Computed tomography and adrenal venous sampling in the diagnosis of unilateral primary aldosteronism

Tracy A. Williams, Jacopo Burrello, Leonardo A. Sechi, Carlos E. Fardella, Joanna Matrozova, Christian Adolf, René Baudrand, Stella Bernardi, Felix Beuschlein, Cristiana Catena, Michalis Doumas, Francesco Fallo, Gilberta Giacchetti, Daniel A. Heinrich, Gaëlle Saint-Hilary, Pieter M. Jansen, Andrzej Januszewicz, Tomaz Kocjan, Tetsuo Nishikawa, Marcus QuinklerFumitoshi Satoh, Hironobu Umakoshi, Jǐí Widimský, Stefanie Hahner, Stella Douma, Michael Stowasser, Paolo Mulatero, Martin Reincke

Research output: Contribution to journalArticlepeer-review

73 Citations (Scopus)


Unilateral primary aldosteronism is the most common surgically correctable form of endocrine hypertension and is usually differentiated from bilateral forms by adrenal venous sampling (AVS) or computed tomography (CT). Our objective was to compare clinical and biochemical postsurgical outcomes of patients with unilateral primary aldosteronism diagnosed by CT or AVS and identify predictors of surgical outcomes. Patient data were obtained from 18 internationally distributed centers and retrospectively analyzed for clinical and biochemical outcomes of adrenalectomy of patients with surgical management based on CT (n=235 patients, diagnosed from 1994-2016) or AVS (526 patients, diagnosed from 1994-2015) using the standardized PASO (Primary Aldosteronism Surgical Outcome) criteria. Biochemical outcomes were highly different according to surgical management approach with a smaller proportion in the CT group achieving complete biochemical success (188 of 235 [80%] patients versus 491 of 526 [93%], P<0.001) and a greater proportion with absent biochemical success (29 of 235 [12%] versus 10 of 526 [2%], P<0.001). A diagnosis by CT was associated with a decreased likelihood of complete biochemical success compared with AVS (odds ratio, 0.28; 0.16-0.50; P<0.001). Clinical outcomes were not significantly different, but the absence of a postsurgical elevated aldosterone-to-renin ratio was a strong marker of complete clinical success (odds ratio, 14.81; 1.76-124.53; P=0.013) in the CT but not in the AVS group. In conclusion, patients diagnosed by CT have a decreased likelihood of achieving complete biochemical success compared with a diagnosis by AVS.

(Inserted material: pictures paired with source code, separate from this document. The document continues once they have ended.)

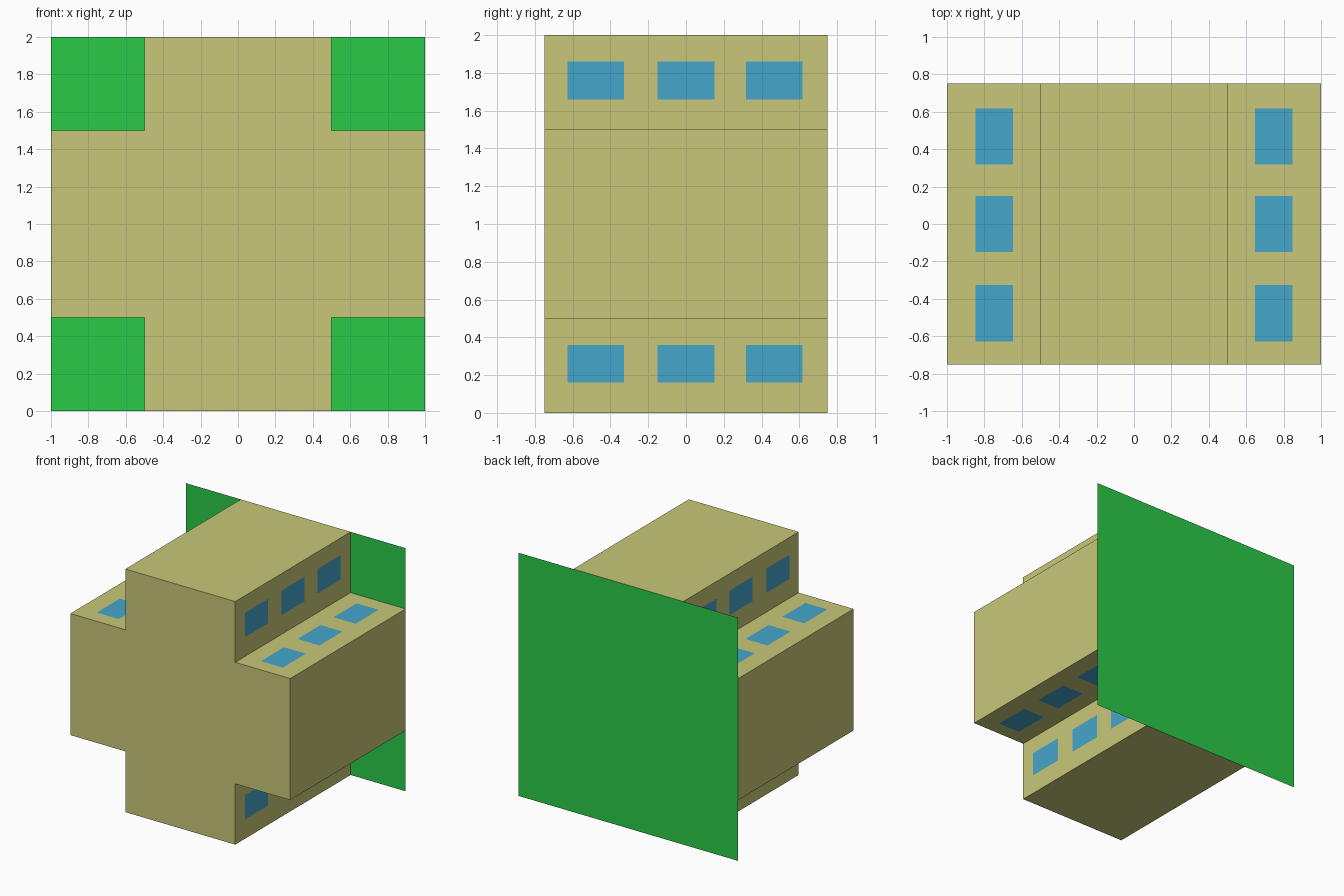
import bpy
from mathutils import Vector

if "Cube" in bpy.data.objects:
    bpy.data.objects.remove(bpy.data.objects["Cube"])


def material(name, rgb):
    m = bpy.data.materials.new(name)
    m.diffuse_color = (*rgb, 1)
    m.use_nodes = True
    m.node_tree.nodes["Principled BSDF"].inputs["Base Color"].default_value = m.diffuse_color
    return m


KHAKI = material("khaki", (0.58, 0.575, 0.19))
GREEN = material("green", (0.024, 0.6, 0.067))
BLUE = material("blue", (0.06, 0.38, 0.6))


def mesh_object(name, verts, faces, mat):
    me = bpy.data.meshes.new(name)
    me.from_pydata(verts, [], faces)
    me.materials.append(mat)
    ob = bpy.data.objects.new(name, me)
    bpy.context.collection.objects.link(ob)
    return ob


def panel(name, centre, u, v, mat):
    # flat rectangle with half-extents u and v, facing u x v
    c, u, v = Vector(centre), Vector(u), Vector(v)
    return mesh_object(name, [c - u - v, c + u - v, c + u + v, c - u + v],
                       [(0, 1, 2, 3)], mat)


# Cross-shaped body, closed at the back by the green panel
W, A, D = 1.0, 0.5, 0.75
quarter = [(A, -W), (A, -A), (W, -A)]
profile = []
for _ in range(4):
    profile += quarter
    quarter = [(-z, x) for x, z in quarter]
n = len(profile)
verts = [(x, y, z + 1) for y in (-D, D) for x, z in profile]
faces = [tuple(range(n))]
faces += [(i, i + n, (i + 1) % n + n, (i + 1) % n) for i in range(n)]
mesh_object("cross_body", verts, faces, KHAKI)

# Full square back panel
panel("back_panel", (0, D, 1), (-1, 0, 0), (0, 0, 1), GREEN)

# Windows on both faces of each of the four notches
GAP = 0.002
for sx in (-1, 1):
    for sz in (-1, 1):
        for y in (-0.477, 0, 0.468):
            panel("wall_window", (sx * (A + GAP), y, 1.01 + sz * 0.75),
                  (0, sx * 0.15, 0), (0, 0, 0.1), BLUE)
            panel("ledge_window", (sx * 0.747, y, 1 + sz * (A + GAP)),
                  (0.1, 0, 0), (0, sz * 0.15, 0), BLUE)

Original languageEnglish
Pages (from-to)641-649
Number of pages9
Issue number3
Publication statusPublished - 2018


  • Adrenalectomy
  • Aldosterone
  • Hyperaldosteronism
  • Prevalence
  • Quality of life
  • Renin

ASJC Scopus subject areas

  • Internal Medicine


Dive into the research topics of 'Computed tomography and adrenal venous sampling in the diagnosis of unilateral primary aldosteronism'. Together they form a unique fingerprint.

Cite this